Birth control maker disciplined over untruthful advertising

FDA says YAZ commercials exaggerate its efficacy and approved uses.

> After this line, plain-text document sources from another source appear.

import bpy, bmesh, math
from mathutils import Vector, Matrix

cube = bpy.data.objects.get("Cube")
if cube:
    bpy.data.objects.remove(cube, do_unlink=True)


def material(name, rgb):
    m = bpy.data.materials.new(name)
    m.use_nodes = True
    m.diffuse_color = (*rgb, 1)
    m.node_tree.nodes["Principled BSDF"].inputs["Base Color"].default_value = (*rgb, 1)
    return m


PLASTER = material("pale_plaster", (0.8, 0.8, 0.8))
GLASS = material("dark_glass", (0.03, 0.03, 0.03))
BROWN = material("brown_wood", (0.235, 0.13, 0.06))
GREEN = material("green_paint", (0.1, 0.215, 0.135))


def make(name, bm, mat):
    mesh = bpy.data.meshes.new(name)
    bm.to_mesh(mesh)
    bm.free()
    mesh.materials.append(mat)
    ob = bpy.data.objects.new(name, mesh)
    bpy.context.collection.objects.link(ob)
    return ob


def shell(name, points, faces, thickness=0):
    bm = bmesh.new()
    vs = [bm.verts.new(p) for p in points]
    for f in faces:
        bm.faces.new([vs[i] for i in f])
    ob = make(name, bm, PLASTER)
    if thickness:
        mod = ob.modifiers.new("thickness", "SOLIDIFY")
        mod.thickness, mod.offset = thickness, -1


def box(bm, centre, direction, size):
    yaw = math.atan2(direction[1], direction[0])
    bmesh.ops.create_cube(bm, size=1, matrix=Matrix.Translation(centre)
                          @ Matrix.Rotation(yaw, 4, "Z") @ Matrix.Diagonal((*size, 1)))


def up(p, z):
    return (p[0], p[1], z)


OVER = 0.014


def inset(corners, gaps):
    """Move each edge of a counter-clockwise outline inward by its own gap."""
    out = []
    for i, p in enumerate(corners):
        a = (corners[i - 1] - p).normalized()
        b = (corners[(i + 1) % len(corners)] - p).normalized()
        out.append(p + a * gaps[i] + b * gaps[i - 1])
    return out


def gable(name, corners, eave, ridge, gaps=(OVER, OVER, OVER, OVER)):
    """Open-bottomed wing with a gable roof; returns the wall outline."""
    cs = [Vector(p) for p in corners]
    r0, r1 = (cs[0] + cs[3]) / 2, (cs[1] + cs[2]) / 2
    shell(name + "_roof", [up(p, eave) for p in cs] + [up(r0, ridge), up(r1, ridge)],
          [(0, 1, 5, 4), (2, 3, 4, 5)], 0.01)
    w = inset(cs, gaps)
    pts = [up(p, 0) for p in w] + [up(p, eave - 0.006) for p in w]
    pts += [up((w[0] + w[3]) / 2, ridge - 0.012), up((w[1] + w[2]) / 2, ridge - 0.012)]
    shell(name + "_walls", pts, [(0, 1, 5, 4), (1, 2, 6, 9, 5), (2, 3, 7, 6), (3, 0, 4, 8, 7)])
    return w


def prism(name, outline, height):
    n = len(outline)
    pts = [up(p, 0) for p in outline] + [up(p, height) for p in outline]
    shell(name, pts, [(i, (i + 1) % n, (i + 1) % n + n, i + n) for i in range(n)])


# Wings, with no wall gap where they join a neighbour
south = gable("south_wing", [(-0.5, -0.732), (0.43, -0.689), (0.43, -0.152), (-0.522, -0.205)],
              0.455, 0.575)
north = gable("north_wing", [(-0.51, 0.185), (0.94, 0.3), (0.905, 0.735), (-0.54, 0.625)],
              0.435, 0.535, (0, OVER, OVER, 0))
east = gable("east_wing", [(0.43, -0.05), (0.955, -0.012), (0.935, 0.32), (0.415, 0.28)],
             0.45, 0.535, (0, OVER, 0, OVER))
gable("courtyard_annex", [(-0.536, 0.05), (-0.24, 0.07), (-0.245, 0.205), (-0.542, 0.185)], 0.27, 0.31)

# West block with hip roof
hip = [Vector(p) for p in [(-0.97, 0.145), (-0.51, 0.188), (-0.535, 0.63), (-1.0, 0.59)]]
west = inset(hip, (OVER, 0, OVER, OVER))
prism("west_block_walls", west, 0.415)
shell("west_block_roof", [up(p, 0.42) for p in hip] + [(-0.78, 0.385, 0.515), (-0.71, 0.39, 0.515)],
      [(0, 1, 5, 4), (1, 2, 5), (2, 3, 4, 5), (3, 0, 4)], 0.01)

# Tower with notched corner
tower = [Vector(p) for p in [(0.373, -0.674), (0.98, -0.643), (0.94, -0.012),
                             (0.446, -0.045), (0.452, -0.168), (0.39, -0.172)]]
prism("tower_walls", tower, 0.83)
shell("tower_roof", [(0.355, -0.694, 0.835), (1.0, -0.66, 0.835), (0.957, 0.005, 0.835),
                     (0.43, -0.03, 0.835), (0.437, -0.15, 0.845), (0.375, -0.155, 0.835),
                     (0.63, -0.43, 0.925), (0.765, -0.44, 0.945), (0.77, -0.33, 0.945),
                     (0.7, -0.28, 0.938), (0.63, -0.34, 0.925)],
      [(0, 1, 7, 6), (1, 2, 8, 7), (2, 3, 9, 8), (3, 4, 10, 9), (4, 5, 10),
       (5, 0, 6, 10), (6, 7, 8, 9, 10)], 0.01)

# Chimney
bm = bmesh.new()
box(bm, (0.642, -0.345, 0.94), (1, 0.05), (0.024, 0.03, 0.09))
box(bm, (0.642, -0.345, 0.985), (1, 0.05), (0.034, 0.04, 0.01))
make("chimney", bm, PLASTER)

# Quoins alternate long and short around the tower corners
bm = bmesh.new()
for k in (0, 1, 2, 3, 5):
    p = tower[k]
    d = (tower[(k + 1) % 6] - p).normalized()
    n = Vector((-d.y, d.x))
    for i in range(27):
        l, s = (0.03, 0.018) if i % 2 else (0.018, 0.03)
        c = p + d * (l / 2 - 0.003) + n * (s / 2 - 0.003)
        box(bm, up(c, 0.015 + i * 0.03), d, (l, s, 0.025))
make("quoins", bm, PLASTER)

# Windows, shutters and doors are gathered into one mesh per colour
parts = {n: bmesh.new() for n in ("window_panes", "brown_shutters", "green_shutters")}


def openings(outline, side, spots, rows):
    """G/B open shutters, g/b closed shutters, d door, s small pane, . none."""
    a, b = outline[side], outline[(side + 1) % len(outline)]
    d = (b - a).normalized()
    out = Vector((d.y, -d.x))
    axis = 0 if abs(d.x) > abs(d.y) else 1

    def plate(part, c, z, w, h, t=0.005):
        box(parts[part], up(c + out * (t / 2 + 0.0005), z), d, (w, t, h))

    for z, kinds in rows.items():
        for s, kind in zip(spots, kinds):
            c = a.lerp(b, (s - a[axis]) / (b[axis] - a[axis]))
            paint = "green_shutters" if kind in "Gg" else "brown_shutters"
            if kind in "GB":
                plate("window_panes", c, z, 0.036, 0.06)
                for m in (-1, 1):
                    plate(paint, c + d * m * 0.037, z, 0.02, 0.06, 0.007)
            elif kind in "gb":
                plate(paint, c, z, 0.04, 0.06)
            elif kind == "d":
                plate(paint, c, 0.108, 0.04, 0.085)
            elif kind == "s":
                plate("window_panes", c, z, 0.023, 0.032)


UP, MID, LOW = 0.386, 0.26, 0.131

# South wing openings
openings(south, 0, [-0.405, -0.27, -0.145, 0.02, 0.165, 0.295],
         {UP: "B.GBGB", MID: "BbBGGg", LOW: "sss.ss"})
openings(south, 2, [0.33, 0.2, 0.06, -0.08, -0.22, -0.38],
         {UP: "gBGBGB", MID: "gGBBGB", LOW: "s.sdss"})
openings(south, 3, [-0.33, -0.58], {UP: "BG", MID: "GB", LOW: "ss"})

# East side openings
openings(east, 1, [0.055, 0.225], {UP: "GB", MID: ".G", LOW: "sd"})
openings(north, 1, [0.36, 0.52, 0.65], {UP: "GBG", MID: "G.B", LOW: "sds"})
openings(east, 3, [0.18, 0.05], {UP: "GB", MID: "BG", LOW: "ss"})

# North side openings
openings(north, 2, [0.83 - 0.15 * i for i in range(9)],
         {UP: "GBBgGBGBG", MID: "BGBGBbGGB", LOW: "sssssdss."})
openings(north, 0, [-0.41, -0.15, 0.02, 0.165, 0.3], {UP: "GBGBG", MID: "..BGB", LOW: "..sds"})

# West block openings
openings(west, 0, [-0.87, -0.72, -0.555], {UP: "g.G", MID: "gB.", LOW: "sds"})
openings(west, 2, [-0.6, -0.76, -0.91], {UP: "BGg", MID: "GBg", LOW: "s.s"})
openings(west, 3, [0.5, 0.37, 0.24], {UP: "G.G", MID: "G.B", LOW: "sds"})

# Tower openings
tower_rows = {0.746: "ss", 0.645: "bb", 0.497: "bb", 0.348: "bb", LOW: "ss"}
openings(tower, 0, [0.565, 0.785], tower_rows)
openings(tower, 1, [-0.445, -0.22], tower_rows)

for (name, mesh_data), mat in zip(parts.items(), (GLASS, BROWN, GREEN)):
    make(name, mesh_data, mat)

In a rare move by the Food and Drug Administration , a pharmaceutical company has been forced to recant on some of its direct-to-consumer advertisements and is spending $20 million on a counter-advertising campaign that began airing recently. Bayer HealthCare Pharmaceuticals pulled a pair of advertisements for the oral contraception YAZ last fall after the FDA issued its initial warning against the company. The advertisements in question “were deceptive and misleading, and promoted the drug for indications that were not approved,” FDA spokeswoman Rita Chapelle said. “It’s long overdue,” said Gary Schwitzer , associate professor of journalism and publisher of, a website that grades health care journalism stories. “This is classic disease mongering.” YAZ is one of the most popular birth control pills in the country, and the advertisements are aimed directly at young women. In the commercials pulled by the FDA, symptoms of premenstrual syndrome were kicked, punched or simply floated away. “It’s, âÄòlet’s take normal states of health or normal variations of health and expand the scope of what our drug was actually approved to doâÄô,” Schwitzer said, adding that he thinks most young women probably feel things like fatigue, muscle aches or anxiety at some time or another. The FDA approved YAZ to treat premenstrual dysphoric disorder (PMDD ) but not regular PMS. PMDD is defined as being severe symptoms of PMS, to the degree of negatively impacting a woman’s life, but there is debate as to whether or not it deserves its own classification as a disease. Dr. June LaValleur, who has practiced as a board-certified gynecologist for more than 20 years, said the severe symptoms of PMDD affect less than 5 percent of patients. A letter sent to Bayer in October states, “The TV Ads suggest that YAZ is approved for acne of all severities when this is not the case.” The letter goes on to describe the commercial’s audio claim that “it can also help keep your skin clear,” which is paired with a woman with completely clear skin. According to the “indications and usage” section from the FDA-approved product labeling, “YAZ is indicated for the treatment of moderate acne vulgaris.” âÄúYoung women in America need to know that theyâÄôve got a bulls-eye on their back, painted there by Big Pharma,âÄù Schwitzer said. âÄúWe are feeding this âÄòpill for every illâÄô mentality.âÄù Leslie, a junior whose last name has been omitted in respect for privacy concerning her sexual health, said she has been on YAZ since she was in high school, and went on it largely to help her acne. “To be honest, I never really noticed a significant change in my skin,” she said. “You can blame the pharmaceutical companies,” Leslie said, “but at the same time, we all know there are certain things that you probably can’t cure with a pill. And I don’t think you should expect it.” She said young women need to be responsible in researching the drugs and talking with their doctors about it. “I didn’t expect my world to change,” she said, “but they definitely exaggerated things [in the ads].” — Emma L. Carew is a senior staff reporter